= What to produce =
Please give an exact printout of the records, without any pictures.

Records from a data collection
---

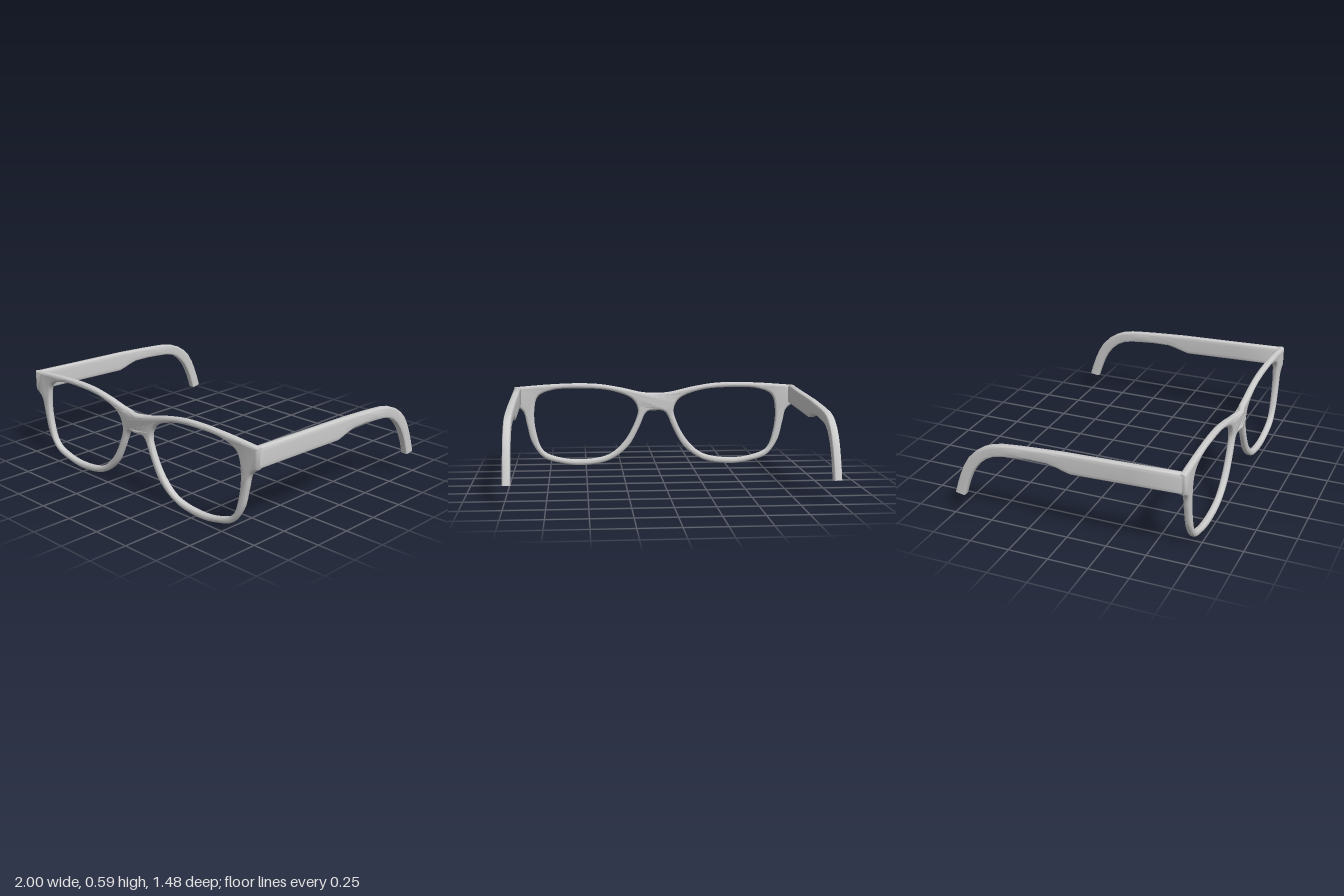
import * as THREE from 'three';
import { toCreasedNormals } from 'three/addons/utils/BufferGeometryUtils.js';

const material = new THREE.MeshStandardMaterial({ color: 0xcccccc });

// Smooth 2D curve through [x, y] pairs
function smooth(pairs, count, closed = false) {
  const pts = pairs.map(([x, y]) => new THREE.Vector3(x, y, 0));
  return new THREE.CatmullRomCurve3(pts, closed, 'centripetal')
    .getSpacedPoints(count).map(p => new THREE.Vector2(p.x, p.y));
}

const mirror = pairs => pairs.map(([x, y]) => [-x, y]);

// Front frame: outline with two lens openings, rounded edges, bridge pushed forward
function frontGeometry() {
  const topHalf = [[0.998, 0.567], [0.76, 0.585], [0.55, 0.592], [0.4, 0.585], [0.25, 0.56], [0.1, 0.526]];
  const lowHalf = [[0.05, 0.39], [0.075, 0.372], [0.123, 0.267], [0.2, 0.135], [0.337, 0.037],
    [0.535, 0.004], [0.685, 0.023], [0.8, 0.063], [0.88, 0.17], [0.915, 0.3], [0.94, 0.395], [0.998, 0.442]];
  const lens = [[0.535, 0.556], [0.74, 0.544], [0.835, 0.5], [0.862, 0.4], [0.85, 0.24], [0.8, 0.112],
    [0.685, 0.062], [0.524, 0.046], [0.337, 0.08], [0.23, 0.17], [0.15, 0.31], [0.128, 0.4],
    [0.166, 0.475], [0.31, 0.535]];

  const top = smooth([...topHalf, [0, 0.518], ...mirror(topHalf).reverse()], 120);
  const low = smooth([...mirror(lowHalf).reverse(), [0, 0.392], ...lowHalf], 200);
  const shape = new THREE.Shape([...low, ...top]);
  for (const pairs of [lens, mirror(lens)]) {
    shape.holes.push(new THREE.Path(smooth(pairs, 110, true).slice(0, -1)));
  }

  const geo = new THREE.ExtrudeGeometry(shape, {
    depth: 0.008, bevelEnabled: true, bevelSize: 0.017, bevelOffset: -0.017,
    bevelThickness: 0.017, bevelSegments: 5,
  });
  geo.translate(0, 0, 0.701);

  // Bridge bump
  const pos = geo.attributes.position;
  for (let i = 0; i < pos.count; i++) {
    const x = Math.abs(pos.getX(i));
    if (x < 0.09) pos.setZ(i, pos.getZ(i) + 0.014 * Math.cos(x / 0.09 * Math.PI / 2) ** 2);
  }
  return toCreasedNormals(geo, 1);
}

// Temple arm: soft rectangular cross-sections between an upper and a lower edge
function templeGeometry() {
  // [z top, y top, z bottom, y bottom]
  const stations = [
    [0.714, 0.562, 0.714, 0.447], [0.706, 0.568, 0.706, 0.442], [0.4, 0.558, 0.4, 0.433],
    [0.1, 0.549, 0.1, 0.424], [0.03, 0.547, 0.03, 0.422], [-0.02, 0.545, -0.016, 0.434],
    [-0.07, 0.542, -0.066, 0.45], [-0.12, 0.539, -0.116, 0.462], [-0.235, 0.532, -0.235, 0.461],
    [-0.33, 0.525, -0.325, 0.455], [-0.414, 0.517, -0.41, 0.447], [-0.48, 0.503, -0.465, 0.434],
    [-0.534, 0.481, -0.514, 0.41], [-0.588, 0.445, -0.556, 0.375], [-0.633, 0.4, -0.594, 0.33],
    [-0.667, 0.345, -0.622, 0.282], [-0.693, 0.288, -0.645, 0.23], [-0.72, 0.215, -0.662, 0.182],
    [-0.741, 0.146, -0.677, 0.135],
  ];
  const sides = 28, halfWidth = 0.024;
  const soft = v => Math.sign(v) * Math.abs(v) ** 0.35;
  const positions = [], index = [];

  stations.forEach(([zt, yt, zb, yb], i) => {
    for (let j = 0; j < sides; j++) {
      const a = j / sides * Math.PI * 2;
      const k = (soft(Math.sin(a)) + 1) / 2;
      const w = i === 0 ? halfWidth - 0.006 : halfWidth;
      positions.push(w * soft(Math.cos(a)), yb + (yt - yb) * k, zb + (zt - zb) * k);
    }
  });
  const last = stations.length - 1;
  for (const s of [stations[0], stations[last]]) {
    positions.push(0, (s[1] + s[3]) / 2, (s[0] + s[2]) / 2);
  }

  const ringEnd = stations.length * sides;
  for (let j = 0; j < sides; j++) {
    const n = (j + 1) % sides;
    for (let i = 0; i < last; i++) {
      const a = i * sides + j, b = i * sides + n;
      index.push(a, a + sides, b, b, a + sides, b + sides);
    }
    index.push(ringEnd, j, n, ringEnd + 1, last * sides + n, last * sides + j);
  }

  const geo = new THREE.BufferGeometry();
  geo.setAttribute('position', new THREE.Float32BufferAttribute(positions, 3));
  geo.setIndex(index);
  return toCreasedNormals(geo, 1);
}

export function createModel() {
  const group = new THREE.Group();
  group.name = 'eyeglasses';

  const front = new THREE.Mesh(frontGeometry(), material);
  front.name = 'frontFrame';
  group.add(front);

  const arm = templeGeometry();
  for (const [name, side] of [['leftTemple', 1], ['rightTemple', -1]]) {
    const temple = new THREE.Mesh(arm, material);
    temple.name = name;
    temple.position.x = side * 0.976;
    group.add(temple);
  }
  return group;
}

---

= Exercise output =
import * as THREE from 'three';
import { toCreasedNormals } from 'three/addons/utils/BufferGeometryUtils.js';

const material = new THREE.MeshStandardMaterial({ color: 0xcccccc });

// Smooth 2D curve through [x, y] pairs
function smooth(pairs, count, closed = false) {
  const pts = pairs.map(([x, y]) => new THREE.Vector3(x, y, 0));
  return new THREE.CatmullRomCurve3(pts, closed, 'centripetal')
    .getSpacedPoints(count).map(p => new THREE.Vector2(p.x, p.y));
}

const mirror = pairs => pairs.map(([x, y]) => [-x, y]);

// Front frame: outline with two lens openings, rounded edges, bridge pushed forward
function frontGeometry() {
  const topHalf = [[0.998, 0.567], [0.76, 0.585], [0.55, 0.592], [0.4, 0.585], [0.25, 0.56], [0.1, 0.526]];
  const lowHalf = [[0.05, 0.39], [0.075, 0.372], [0.123, 0.267], [0.2, 0.135], [0.337, 0.037],
    [0.535, 0.004], [0.685, 0.023], [0.8, 0.063], [0.88, 0.17], [0.915, 0.3], [0.94, 0.395], [0.998, 0.442]];
  const lens = [[0.535, 0.556], [0.74, 0.544], [0.835, 0.5], [0.862, 0.4], [0.85, 0.24], [0.8, 0.112],
    [0.685, 0.062], [0.524, 0.046], [0.337, 0.08], [0.23, 0.17], [0.15, 0.31], [0.128, 0.4],
    [0.166, 0.475], [0.31, 0.535]];

  const top = smooth([...topHalf, [0, 0.518], ...mirror(topHalf).reverse()], 120);
  const low = smooth([...mirror(lowHalf).reverse(), [0, 0.392], ...lowHalf], 200);
  const shape = new THREE.Shape([...low, ...top]);
  for (const pairs of [lens, mirror(lens)]) {
    shape.holes.push(new THREE.Path(smooth(pairs, 110, true).slice(0, -1)));
  }

  const geo = new THREE.ExtrudeGeometry(shape, {
    depth: 0.008, bevelEnabled: true, bevelSize: 0.017, bevelOffset: -0.017,
    bevelThickness: 0.017, bevelSegments: 5,
  });
  geo.translate(0, 0, 0.701);

  // Bridge bump
  const pos = geo.attributes.position;
  for (let i = 0; i < pos.count; i++) {
    const x = Math.abs(pos.getX(i));
    if (x < 0.09) pos.setZ(i, pos.getZ(i) + 0.014 * Math.cos(x / 0.09 * Math.PI / 2) ** 2);
  }
  return toCreasedNormals(geo, 1);
}

// Temple arm: soft rectangular cross-sections between an upper and a lower edge
function templeGeometry() {
  // [z top, y top, z bottom, y bottom]
  const stations = [
    [0.714, 0.562, 0.714, 0.447], [0.706, 0.568, 0.706, 0.442], [0.4, 0.558, 0.4, 0.433],
    [0.1, 0.549, 0.1, 0.424], [0.03, 0.547, 0.03, 0.422], [-0.02, 0.545, -0.016, 0.434],
    [-0.07, 0.542, -0.066, 0.45], [-0.12, 0.539, -0.116, 0.462], [-0.235, 0.532, -0.235, 0.461],
    [-0.33, 0.525, -0.325, 0.455], [-0.414, 0.517, -0.41, 0.447], [-0.48, 0.503, -0.465, 0.434],
    [-0.534, 0.481, -0.514, 0.41], [-0.588, 0.445, -0.556, 0.375], [-0.633, 0.4, -0.594, 0.33],
    [-0.667, 0.345, -0.622, 0.282], [-0.693, 0.288, -0.645, 0.23], [-0.72, 0.215, -0.662, 0.182],
    [-0.741, 0.146, -0.677, 0.135],
  ];
  const sides = 28, halfWidth = 0.024;
  const soft = v => Math.sign(v) * Math.abs(v) ** 0.35;
  const positions = [], index = [];

  stations.forEach(([zt, yt, zb, yb], i) => {
    for (let j = 0; j < sides; j++) {
      const a = j / sides * Math.PI * 2;
      const k = (soft(Math.sin(a)) + 1) / 2;
      const w = i === 0 ? halfWidth - 0.006 : halfWidth;
      positions.push(w * soft(Math.cos(a)), yb + (yt - yb) * k, zb + (zt - zb) * k);
    }
  });
  const last = stations.length - 1;
  for (const s of [stations[0], stations[last]]) {
    positions.push(0, (s[1] + s[3]) / 2, (s[0] + s[2]) / 2);
  }

  const ringEnd = stations.length * sides;
  for (let j = 0; j < sides; j++) {
    const n = (j + 1) % sides;
    for (let i = 0; i < last; i++) {
      const a = i * sides + j, b = i * sides + n;
      index.push(a, a + sides, b, b, a + sides, b + sides);
    }
    index.push(ringEnd, j, n, ringEnd + 1, last * sides + n, last * sides + j);
  }

  const geo = new THREE.BufferGeometry();
  geo.setAttribute('position', new THREE.Float32BufferAttribute(positions, 3));
  geo.setIndex(index);
  return toCreasedNormals(geo, 1);
}

export function createModel() {
  const group = new THREE.Group();
  group.name = 'eyeglasses';

  const front = new THREE.Mesh(frontGeometry(), material);
  front.name = 'frontFrame';
  group.add(front);

  const arm = templeGeometry();
  for (const [name, side] of [['leftTemple', 1], ['rightTemple', -1]]) {
    const temple = new THREE.Mesh(arm, material);
    temple.name = name;
    temple.position.x = side * 0.976;
    group.add(temple);
  }
  return group;
}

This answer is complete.